Electricity was restored to about 98 percent of the area by Thursday, utility spokesman Greg Pruett said. Commuters returned to much of downtown San Francisco, some schools and bank branches reopened, and cable car service resumed. But life was far from normal.

-OAKLAND _ In downtown Oakland, the quake ruined 13 commercial buildings and 1,400 residential units, including housing for 100 elderly residents now in shelters, officials said.

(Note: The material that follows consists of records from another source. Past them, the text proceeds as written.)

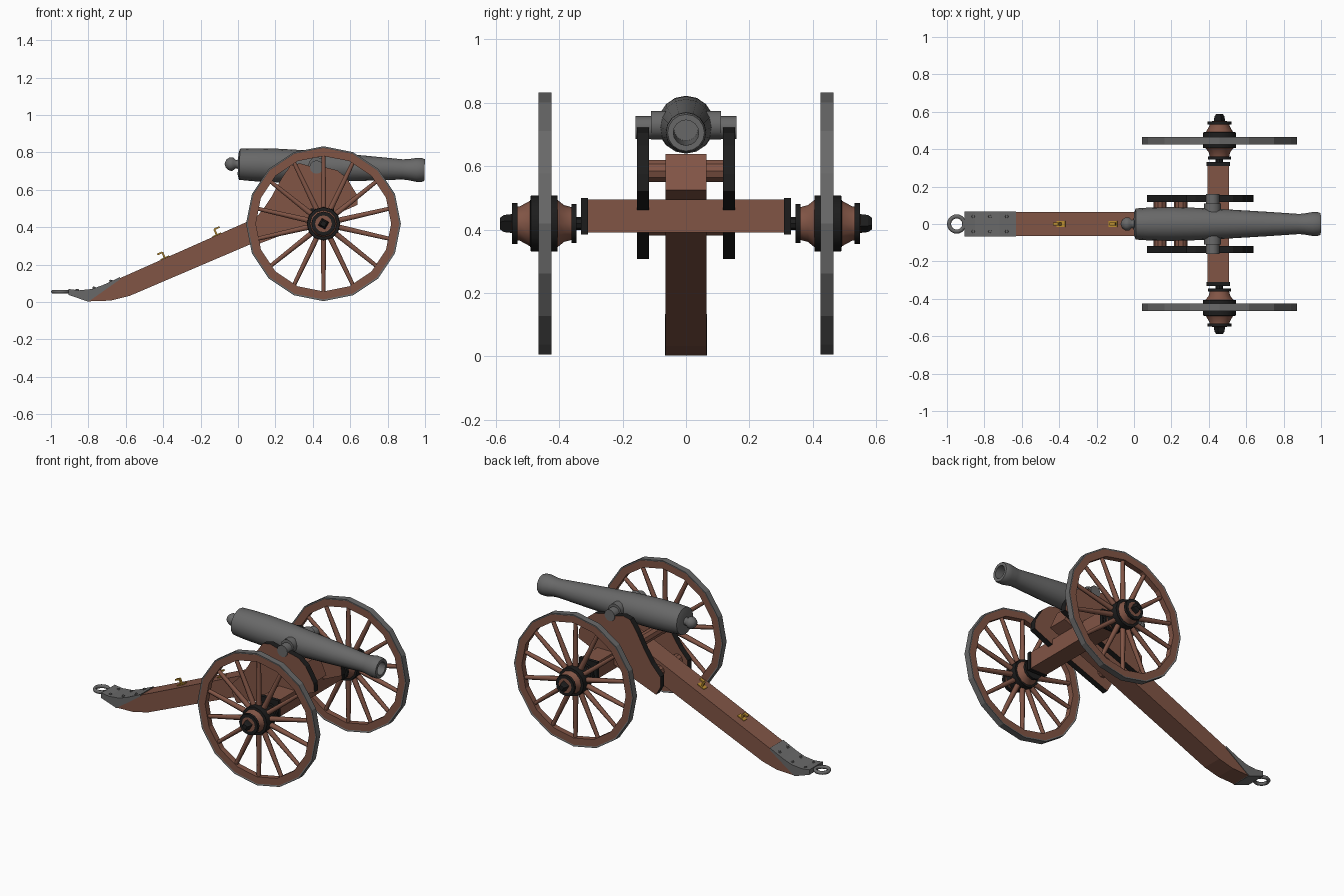
import bpy, bmesh
from math import radians, sin, cos, pi
from mathutils import Matrix, Vector

if "Cube" in bpy.data.objects:
    bpy.data.objects.remove(bpy.data.objects["Cube"])


def material(name, rgb):
    m = bpy.data.materials.new(name)
    m.diffuse_color = (*rgb, 1)
    m.use_nodes = True
    m.node_tree.nodes["Principled BSDF"].inputs["Base Color"].default_value = m.diffuse_color
    return m


WOOD = material("wood", (0.22, 0.09, 0.06))
IRON = material("iron", (0.14, 0.14, 0.14))
BLACK = material("black_iron", (0.012, 0.012, 0.012))
BRASS = material("brass", (0.5, 0.27, 0.03))


def finish(name, bm, mats, smooth=None):
    bmesh.ops.recalc_face_normals(bm, faces=bm.faces[:])
    me = bpy.data.meshes.new(name)
    bm.to_mesh(me)
    bm.free()
    for m in mats:
        me.materials.append(m)
    if smooth:
        me.shade_smooth()
        me.set_sharp_from_angle(angle=radians(smooth))
    ob = bpy.data.objects.new(name, me)
    bpy.context.collection.objects.link(ob)
    return ob


def lathe(name, profile, n, matrix, mats, index=None, closed=False, smooth=35, phase=0.0):
    """Revolve (radius, height) points about local z; index = material per profile step."""
    bm = bmesh.new()
    rings = []
    for r, h in profile:
        if r == 0:
            rings.append([bm.verts.new((0, 0, h))] * n)
        else:
            rings.append([bm.verts.new((r * cos(2 * pi * i / n + phase), r * sin(2 * pi * i / n + phase), h))
                          for i in range(n)])
    for k in range(len(rings) if closed else len(rings) - 1):
        a, b = rings[k], rings[(k + 1) % len(rings)]
        for i in range(n):
            j = (i + 1) % n
            f = bm.faces.new(list(dict.fromkeys((a[i], a[j], b[j], b[i]))))
            f.material_index = index[k] if index else 0
    bm.transform(matrix)
    return finish(name, bm, mats, smooth)


def prism(name, pts, y0, y1, mats):
    """Extrude an (x, z) outline along y; mats = sides, then optional edge material."""
    bm = bmesh.new()
    a = [bm.verts.new((x, y0, z)) for x, z in pts]
    b = [bm.verts.new((x, y1, z)) for x, z in pts]
    bm.faces.new(a)
    bm.faces.new(b[::-1])
    for i in range(len(pts)):
        j = (i + 1) % len(pts)
        bm.faces.new((a[i], b[i], b[j], a[j])).material_index = len(mats) - 1
    return finish(name, bm, mats)


def box(name, x0, x1, y0, y1, z0, z1, mat):
    return prism(name, [(x0, z0), (x1, z0), (x1, z1), (x0, z1)], y0, y1, [mat])


def rod(name, x, z, r, y0, y1, n, mat, smooth=35):
    m = Matrix.Translation((x, 0, z)) @ Matrix.Rotation(-pi / 2, 4, 'X')
    return lathe(name, [(0, y0), (r, y0), (r, y1), (0, y1)], n, m, [mat], smooth=smooth)


WX, WZ = 0.457, 0.419   # wheel centre

# Barrel with breech, flared muzzle and open bore, tilted slightly downwards
tilt = Matrix.Translation((0, 0, 0.737)) @ Matrix.Rotation(radians(91.8), 4, 'Y')
lathe("barrel", [(0, 0.0), (0.055, 0.0), (0.083, 0.008), (0.088, 0.08), (0.09, 0.2), (0.086, 0.36),
                 (0.078, 0.5), (0.066, 0.7), (0.054, 0.88), (0.056, 0.91), (0.064, 0.955),
                 (0.063, 0.985), (0.058, 0.998), (0.04, 0.998), (0.038, 0.6), (0, 0.6)],
      16, tilt, [IRON])
lathe("breech_knob", [(0, -0.072), (0.022, -0.064), (0.036, -0.045), (0.036, -0.028),
                      (0.022, -0.012), (0.025, 0.002), (0, 0.002)], 12, tilt, [IRON], smooth=60)
rod("trunnion", 0.42, 0.722, 0.036, -0.16, 0.16, 12, IRON)
rod("trunnion_shoulder", 0.42, 0.73, 0.045, -0.11, 0.11, 12, IRON)

# Trail beam sloping from the cheeks to the ground
prism("trail", [(-0.86, 0.058), (-0.78, 0.064), (-0.72, 0.086), (-0.64, 0.124), (0.05, 0.43), (0.52, 0.638),
                (0.57, 0.525), (0.05, 0.302), (-0.58, 0.033), (-0.68, 0.008), (-0.80, 0.004), (-0.86, 0.025)],
      -0.064, 0.064, [WOOD])
prism("trail_shoe", [(-0.905, 0.07), (-0.85, 0.063), (-0.78, 0.07), (-0.72, 0.092), (-0.63, 0.134),
                     (-0.63, 0.122), (-0.80, 0.002), (-0.905, 0.038)], -0.067, 0.067, [IRON])
for i, (x, z) in enumerate([(-0.86, 0.064), (-0.77, 0.076), (-0.68, 0.113)]):
    for s in (-1, 1):
        lathe(f"shoe_rivet_{i}_{s}", [(0.01, -0.004), (0.008, 0.005), (0, 0.007)], 6,
              Matrix.Translation((x, s * 0.04, z)), [IRON])

# Towing ring at the tail
bpy.ops.mesh.primitive_torus_add(major_segments=14, minor_segments=6, major_radius=0.041,
                                 minor_radius=0.011, location=(-0.948, 0, 0.056))
ring = bpy.context.object
ring.name = "towing_ring"
ring.data.materials.append(IRON)
ring.data.shade_smooth()

# Brass tool hooks on the trail
slope = Matrix.Rotation(-radians(24), 4, 'Y')
for i, (x, z, d) in enumerate([(-0.39, 0.235, -1), (-0.112, 0.358, 1)]):
    m = Matrix.Translation((x, 0, z)) @ slope
    for part, ob in (("plate", box("p", -0.025, 0.025, -0.016, 0.016, -0.002, 0.005, BRASS)),
                     ("post", box("p", -0.006, 0.004, -0.007, 0.007, 0, 0.035, BRASS)),
                     ("tip", box("p", min(0, d * 0.03), max(0, d * 0.03), -0.009, 0.009, 0.03, 0.039, BRASS))):
        ob.data.transform(m)
        ob.name = f"hook_{part}_{i}"

# Axle beam, cross bars and inner axle
box("axle_beam", 0.393, 0.508, -0.32, 0.32, 0.39, 0.495, WOOD)
rod("axle", WX, WZ, 0.02, -0.56, 0.56, 8, BLACK)
rod("rear_cross_bar", 0.14, 0.415, 0.035, -0.12, 0.12, 10, WOOD)
rod("upper_cross_bar", 0.25, 0.585, 0.036, -0.12, 0.12, 10, WOOD)

# Cheek outline: timber sides with black iron strapping around the edge
cheek = [(0.10, 0.307), (0.515, 0.465), (0.64, 0.52), (0.635, 0.575), (0.58, 0.665), (0.53, 0.705),
         (0.46, 0.722), (0.38, 0.728), (0.33, 0.742), (0.28, 0.73), (0.235, 0.665), (0.18, 0.565),
         (0.13, 0.49), (0.07, 0.425), (0.07, 0.36)]

# Hub profile (radius, distance from centre line) with a material for each step
hub = [(0, 0.345), (0.062, 0.345), (0.062, 0.362), (0.052, 0.362), (0.058, 0.385), (0.075, 0.406),
       (0.088, 0.406), (0.09, 0.44), (0.088, 0.49), (0.072, 0.492), (0.054, 0.525), (0.054, 0.532),
       (0.065, 0.532), (0.065, 0.549), (0.045, 0.549), (0, 0.552)]
hub_mat = [1, 1, 1, 0, 0, 1, 1, 1, 1, 0, 0, 1, 1, 1, 0]

for side, s in (("right", -1), ("left", 1)):
    prism(f"{side}_cheek", cheek, s * 0.117, s * 0.155, [WOOD, BLACK])
    box(f"{side}_axle_band", 0.388, 0.513, s * 0.31, s * 0.332, 0.385, 0.5, BLACK)
    m = Matrix.Translation((WX, 0, WZ)) @ Matrix.Rotation(-s * pi / 2, 4, 'X')
    # Wheel rim: wood with an iron tyre on the outer face
    lathe(f"{side}_wheel_rim", [(0.362, 0.427), (0.405, 0.427), (0.408, 0.425), (0.414, 0.425),
                                (0.414, 0.465), (0.408, 0.465), (0.405, 0.463), (0.362, 0.463)],
          16, m, [WOOD, IRON], [0, 1, 1, 1, 1, 1, 0, 0], closed=True, smooth=None)
    lathe(f"{side}_hub", hub, 12, m, [WOOD, BLACK], hub_mat)
    lathe(f"{side}_axle_nut", [(0, 0.54), (0.032, 0.54), (0.028, 0.575), (0.018, 0.588), (0, 0.588)],
          4, m, [BLACK], smooth=None, phase=pi / 12)
    # Fourteen tapered spokes
    bm = bmesh.new()
    for i in range(14):
        t = Matrix.Rotation(2 * pi * i / 14, 4, 'Z') @ Matrix.Translation((0, 0.22, 0.445)) \
            @ Matrix.Rotation(-pi / 2, 4, 'X')
        bmesh.ops.create_cone(bm, cap_ends=True, segments=6, radius1=0.017, radius2=0.012,
                              depth=0.31, matrix=m @ t)
    finish(f"{side}_spokes", bm, [WOOD], 70)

More than 200 other buildings were damaged.

The ornate, 78-year-old City Hall was declared uninhabitable and some crucial city services have been moved to the fire department.

The historic Amtrak railroad station in west Oakland suffered three big cracks and may have to be razed, officials said.

In all, the mayor estimated damages in Oakland at $1.3 billion _ not including the Nimitz collapse.

-SAN FRANCISCO _ Mayor Art Agnos met with about 1,000 residents of the Marina district Thursday afternoon and said those with homes damaged enough to be classified as risky could be escorted in for 15 minutes to retrieve belongings.

Hundreds lined up for passes.

Agnos said the city's $5.9 million reserve fund has been depleted. "On paper," he said, "the city is broke."

Gov. George Deukmejian said he would not hesitate to propose temporarily raising state sales taxes if more money is needed to rebuild.

Deukmejian said there is precedent for such a temporary tax hike, adding that gasoline taxes sometimes have been increased to pay for road repairs from natural disasters.

-WATSONVILLE _ In Watsonville, 65 miles south of San Francisco, 56 people were treated at a community clinic Thursday, mostly for bruises and frazzled nerves from the aftershocks, said city spokeswoman Lorraine Washington.

About 150 people were evacuated from a National Guard Armory shelter after a natural gas leak.

Many residents of the town of 30,000, part of California's "salad bowl" where much of the nation's lettuce, asparagus and artichokes are grown, spread across lawns and vacant lots like refugees.

"We're talking about people with no resources, no money for food and no money for health care," said Barbara Garcia, executive director of Salud Pera La Gente, a state-financed community clinic.

-SANTA CRUZ _ Despite widespread damage, residents of Santa Cruz began resuming routine activities as businesses slowly continued to reopen, mostly on a limited basis.

Ron Fahl, a city public information officer, said damage totaled $83 million to both public and private property. The immediate concern was for the damaged levees along the Lorenzo River, which could result in serious flooding later on.

"The quake changed the character of the city," Fahl told the Deseret News' John Hart.

Outside a shelter for the homeless, though, pictures drawn by children showed some youngsters had hope for the future. Ten-year-old Amanda Charnas of Santa Cruz drew the Earth, flowers sprouting from a crack and a rainbow nearby.

"Because that's what I think it will look like when the cracks are gone, I think there will be rainbows," Amanda said.